My guess is that within a year, Apple will announce a PDA, which Palm knows, so they have decided to focus on the Pocket PC and Microsoft markets with their new OS. If I’m wrong, I guess I’ll either switch to Windows, take my chances synching a Pocket PC device with OS X, or go back to jotting down notes on the palm of my hand.

Developing Flash Apps for the Sony CLIE (part II)

We’ve been car shopping recently, so I decided to write Loan Star, a loan calculator in Flash 5 for my Sony Clie. I was amazed by how simple and straightforward authoring for the Clie was. By far, the majority of my time was spent getting the amortization and interest formula right as opposed to actually constructing the application. And once it was ready, aside from some minor font issues, I copied the SWF over to my Clie and it looked good and worked perfectly the very first time. As someone who has done mobile development in Java in the past, I found this to be very refreshing.

The biggest hassle (if you can even call it that) was probably transferring the SWF over to the device. SWFs have to be stored on Memory Sticks as opposed to the Clie’s internal media storage, so step one was going out and buying a Memory Stick (I have been contemplating ordering either the 512MB or a 1GB Memory Stick Pro, but since I was in a bit of a rush, I just ran out to Best Buy and bought a 32MB stick). I didn’t buy a Memory Stick reader, however, so I had to transfer the SWF to the stick through my network. Fortunately, the UX50 has built-in WiFi, so I just copied the SWF to a webserver, then downloaded the file and saved it to the Memory Stick. (The UX50 also has built-in Bluetooth which I use extensively, however for some reason, I was not able to transfer the file from my Mac to my Clie via Bluetooth — something I will have to look into further.) The OS knew to put the SWF in the correct directory on the Memory Stick (/PALM/Programs/MMFlash), and the Flash player knew right where to find it. The biggest problem with this particular workflow was that I had to reconnect to the network between each iteration because you automatically get disconnected when switching from the Clie browser to the Flash player. And I had to remember to clear the browser’s cache between iterations, as well, to make sure I wasn’t testing a stale version. Fortunately, thanks to the consistency between the Flash player on the Clie and that on my Mac, there were only a couple of iterations, and all of the issues were purely cosmetic.
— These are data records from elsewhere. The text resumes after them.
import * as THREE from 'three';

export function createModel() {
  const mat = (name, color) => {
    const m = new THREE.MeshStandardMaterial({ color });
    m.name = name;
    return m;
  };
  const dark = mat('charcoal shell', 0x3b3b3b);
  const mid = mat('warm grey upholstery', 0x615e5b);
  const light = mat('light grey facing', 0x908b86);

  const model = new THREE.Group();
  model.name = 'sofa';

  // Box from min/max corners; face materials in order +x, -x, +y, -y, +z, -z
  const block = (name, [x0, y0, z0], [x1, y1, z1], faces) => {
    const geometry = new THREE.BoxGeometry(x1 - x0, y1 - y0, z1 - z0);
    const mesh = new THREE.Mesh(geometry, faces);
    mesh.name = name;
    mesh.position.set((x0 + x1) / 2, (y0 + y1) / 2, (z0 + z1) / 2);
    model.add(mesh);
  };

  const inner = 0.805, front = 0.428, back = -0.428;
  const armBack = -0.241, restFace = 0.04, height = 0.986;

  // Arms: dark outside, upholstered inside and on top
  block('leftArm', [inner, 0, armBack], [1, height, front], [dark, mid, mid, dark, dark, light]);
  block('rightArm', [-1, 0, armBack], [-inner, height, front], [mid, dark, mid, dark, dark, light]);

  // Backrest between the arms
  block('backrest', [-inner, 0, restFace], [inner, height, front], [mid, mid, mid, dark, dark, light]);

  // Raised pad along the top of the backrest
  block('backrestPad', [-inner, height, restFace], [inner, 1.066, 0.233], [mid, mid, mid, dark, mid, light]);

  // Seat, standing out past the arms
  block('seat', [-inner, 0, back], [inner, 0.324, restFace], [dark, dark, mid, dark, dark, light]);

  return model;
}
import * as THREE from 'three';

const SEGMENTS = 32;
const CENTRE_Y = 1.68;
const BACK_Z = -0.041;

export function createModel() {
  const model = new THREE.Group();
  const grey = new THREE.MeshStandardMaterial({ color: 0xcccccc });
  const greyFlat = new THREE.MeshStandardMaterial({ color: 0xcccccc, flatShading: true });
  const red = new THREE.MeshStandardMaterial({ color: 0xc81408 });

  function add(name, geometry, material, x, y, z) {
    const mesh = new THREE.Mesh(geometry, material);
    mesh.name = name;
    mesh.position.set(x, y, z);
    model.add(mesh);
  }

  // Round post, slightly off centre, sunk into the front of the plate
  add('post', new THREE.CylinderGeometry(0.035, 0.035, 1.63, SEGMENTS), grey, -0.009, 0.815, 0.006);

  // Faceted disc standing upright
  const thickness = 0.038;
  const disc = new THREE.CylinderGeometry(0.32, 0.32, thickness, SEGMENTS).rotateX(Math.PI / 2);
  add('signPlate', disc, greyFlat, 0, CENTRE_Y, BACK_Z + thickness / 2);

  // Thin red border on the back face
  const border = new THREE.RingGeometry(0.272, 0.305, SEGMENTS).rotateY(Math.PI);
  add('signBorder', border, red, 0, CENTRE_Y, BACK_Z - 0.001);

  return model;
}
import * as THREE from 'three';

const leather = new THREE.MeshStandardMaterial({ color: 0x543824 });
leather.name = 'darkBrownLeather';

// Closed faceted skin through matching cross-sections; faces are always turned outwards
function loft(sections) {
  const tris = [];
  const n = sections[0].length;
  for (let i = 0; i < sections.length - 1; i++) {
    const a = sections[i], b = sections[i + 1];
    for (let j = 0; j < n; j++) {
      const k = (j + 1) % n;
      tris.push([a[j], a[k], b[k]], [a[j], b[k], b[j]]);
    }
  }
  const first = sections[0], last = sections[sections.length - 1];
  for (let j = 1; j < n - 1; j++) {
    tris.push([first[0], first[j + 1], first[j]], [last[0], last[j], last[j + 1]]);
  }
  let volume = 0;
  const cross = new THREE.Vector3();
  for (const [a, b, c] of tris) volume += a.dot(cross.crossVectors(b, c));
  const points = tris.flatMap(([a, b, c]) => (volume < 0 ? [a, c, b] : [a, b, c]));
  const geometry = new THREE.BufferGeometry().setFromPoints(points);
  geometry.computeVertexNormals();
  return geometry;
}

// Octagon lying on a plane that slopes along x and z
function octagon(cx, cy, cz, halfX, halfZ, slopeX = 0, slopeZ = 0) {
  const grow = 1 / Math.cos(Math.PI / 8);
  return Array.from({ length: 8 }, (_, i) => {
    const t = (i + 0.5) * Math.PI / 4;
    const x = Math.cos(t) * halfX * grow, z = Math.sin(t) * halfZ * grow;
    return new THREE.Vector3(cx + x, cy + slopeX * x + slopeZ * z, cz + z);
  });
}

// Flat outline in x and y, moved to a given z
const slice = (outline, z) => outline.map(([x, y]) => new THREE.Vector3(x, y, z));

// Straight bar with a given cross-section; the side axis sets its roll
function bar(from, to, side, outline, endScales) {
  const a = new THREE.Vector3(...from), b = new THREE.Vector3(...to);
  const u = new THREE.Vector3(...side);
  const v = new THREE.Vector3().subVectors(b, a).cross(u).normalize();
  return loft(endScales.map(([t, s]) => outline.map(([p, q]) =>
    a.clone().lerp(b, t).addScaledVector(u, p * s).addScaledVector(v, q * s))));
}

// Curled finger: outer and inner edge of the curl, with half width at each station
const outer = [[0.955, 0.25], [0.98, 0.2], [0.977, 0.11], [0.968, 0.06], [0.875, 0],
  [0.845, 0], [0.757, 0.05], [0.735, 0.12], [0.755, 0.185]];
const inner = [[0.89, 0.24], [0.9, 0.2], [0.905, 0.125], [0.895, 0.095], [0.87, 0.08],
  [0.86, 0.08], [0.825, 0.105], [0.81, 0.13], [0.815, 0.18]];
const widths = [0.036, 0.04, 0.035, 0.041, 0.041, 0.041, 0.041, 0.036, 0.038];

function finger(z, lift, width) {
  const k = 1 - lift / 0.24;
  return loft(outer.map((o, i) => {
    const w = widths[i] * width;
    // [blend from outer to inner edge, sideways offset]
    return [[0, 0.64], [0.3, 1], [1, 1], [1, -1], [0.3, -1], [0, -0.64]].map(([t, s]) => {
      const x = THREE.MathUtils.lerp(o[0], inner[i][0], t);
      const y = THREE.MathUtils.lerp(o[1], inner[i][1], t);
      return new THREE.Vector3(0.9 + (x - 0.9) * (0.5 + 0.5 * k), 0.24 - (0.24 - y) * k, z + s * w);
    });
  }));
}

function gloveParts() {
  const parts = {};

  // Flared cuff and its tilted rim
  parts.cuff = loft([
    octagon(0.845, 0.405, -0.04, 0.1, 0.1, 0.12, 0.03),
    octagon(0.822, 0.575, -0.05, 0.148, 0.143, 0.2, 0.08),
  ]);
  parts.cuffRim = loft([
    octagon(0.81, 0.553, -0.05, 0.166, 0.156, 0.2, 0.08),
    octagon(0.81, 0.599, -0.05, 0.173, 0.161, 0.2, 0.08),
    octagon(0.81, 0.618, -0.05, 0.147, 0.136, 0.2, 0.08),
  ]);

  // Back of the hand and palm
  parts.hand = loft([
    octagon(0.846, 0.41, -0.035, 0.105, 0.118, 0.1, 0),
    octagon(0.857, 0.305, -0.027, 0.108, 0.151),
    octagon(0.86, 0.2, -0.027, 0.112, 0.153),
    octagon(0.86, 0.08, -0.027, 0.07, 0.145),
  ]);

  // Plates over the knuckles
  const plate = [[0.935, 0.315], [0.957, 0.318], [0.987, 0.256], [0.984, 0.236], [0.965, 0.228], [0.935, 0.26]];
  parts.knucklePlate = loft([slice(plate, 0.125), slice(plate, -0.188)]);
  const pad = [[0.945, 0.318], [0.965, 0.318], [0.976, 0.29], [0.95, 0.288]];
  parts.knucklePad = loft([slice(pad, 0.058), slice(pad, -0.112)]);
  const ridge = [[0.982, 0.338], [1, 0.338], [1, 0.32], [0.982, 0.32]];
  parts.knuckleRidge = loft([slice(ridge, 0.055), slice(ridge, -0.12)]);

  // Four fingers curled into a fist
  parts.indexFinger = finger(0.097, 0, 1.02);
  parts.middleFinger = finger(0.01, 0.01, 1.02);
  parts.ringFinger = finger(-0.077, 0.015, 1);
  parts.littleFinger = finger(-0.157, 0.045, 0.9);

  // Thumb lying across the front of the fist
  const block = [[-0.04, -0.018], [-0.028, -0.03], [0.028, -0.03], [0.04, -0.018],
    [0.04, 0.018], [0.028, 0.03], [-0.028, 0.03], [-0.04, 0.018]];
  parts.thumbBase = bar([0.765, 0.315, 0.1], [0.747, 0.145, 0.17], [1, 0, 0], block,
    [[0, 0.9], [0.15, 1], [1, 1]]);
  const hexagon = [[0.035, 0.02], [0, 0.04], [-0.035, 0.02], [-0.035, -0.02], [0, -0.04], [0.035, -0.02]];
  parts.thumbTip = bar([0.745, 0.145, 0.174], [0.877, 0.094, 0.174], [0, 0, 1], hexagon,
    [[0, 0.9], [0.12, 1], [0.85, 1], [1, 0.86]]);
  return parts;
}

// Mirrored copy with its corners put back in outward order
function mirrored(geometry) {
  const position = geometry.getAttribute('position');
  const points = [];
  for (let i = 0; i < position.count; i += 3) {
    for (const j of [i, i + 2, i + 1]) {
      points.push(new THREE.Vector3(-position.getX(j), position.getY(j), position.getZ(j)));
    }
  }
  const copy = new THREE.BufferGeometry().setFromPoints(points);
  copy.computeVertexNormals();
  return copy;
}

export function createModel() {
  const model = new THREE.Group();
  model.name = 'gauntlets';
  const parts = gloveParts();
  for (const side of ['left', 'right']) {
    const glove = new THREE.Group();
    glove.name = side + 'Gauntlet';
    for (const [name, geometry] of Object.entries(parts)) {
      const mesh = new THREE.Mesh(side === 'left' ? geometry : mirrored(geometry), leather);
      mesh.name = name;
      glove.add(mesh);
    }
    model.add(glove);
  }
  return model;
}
Aside from font and processor considerations, and mentally trying to roll back to Flash 5, developing for the Clie was really very simple. It was great to be able to test the calculator right in the Flash IDE without having to use an emulator, or worse, having to constantly copy the bits over to be tested on the actual device. If the application were more extensive, I’m sure I would have run into more issues, or at least architectural considerations, however from what I can tell, developing for the Clie (and devices in general) with platform independent technologies like Java and Flash mostly just requires a little more diligence and attention to resource limitations. And realistic expectations, of course.

I use my Clie on my home wireless network frequently, but yesterday, I got my Clie connecting to the internet through a Bluetooth connection to my phone, which connects via GPRS, so now I am going to look at building a more network-oriented application. If I have time, I might also see how much luck I have getting IBM’s WebSphere Micro Environment JVM running on my Clie, as well. I don’t have high hopes, but being able to write Java applications for my Clie is a very tempting prospect.

If you are considering doing some Flash development for the Clie, step one is to download the the Sony Clie Developer Kit from the Mobile and Devices Developer Center on Macromedia’s site. Feel free to check out the source code for Loan Star, as well, or if you simply want to install it on your Clie, use this URL:

And just to drive the platform independent point home, here is the finished product: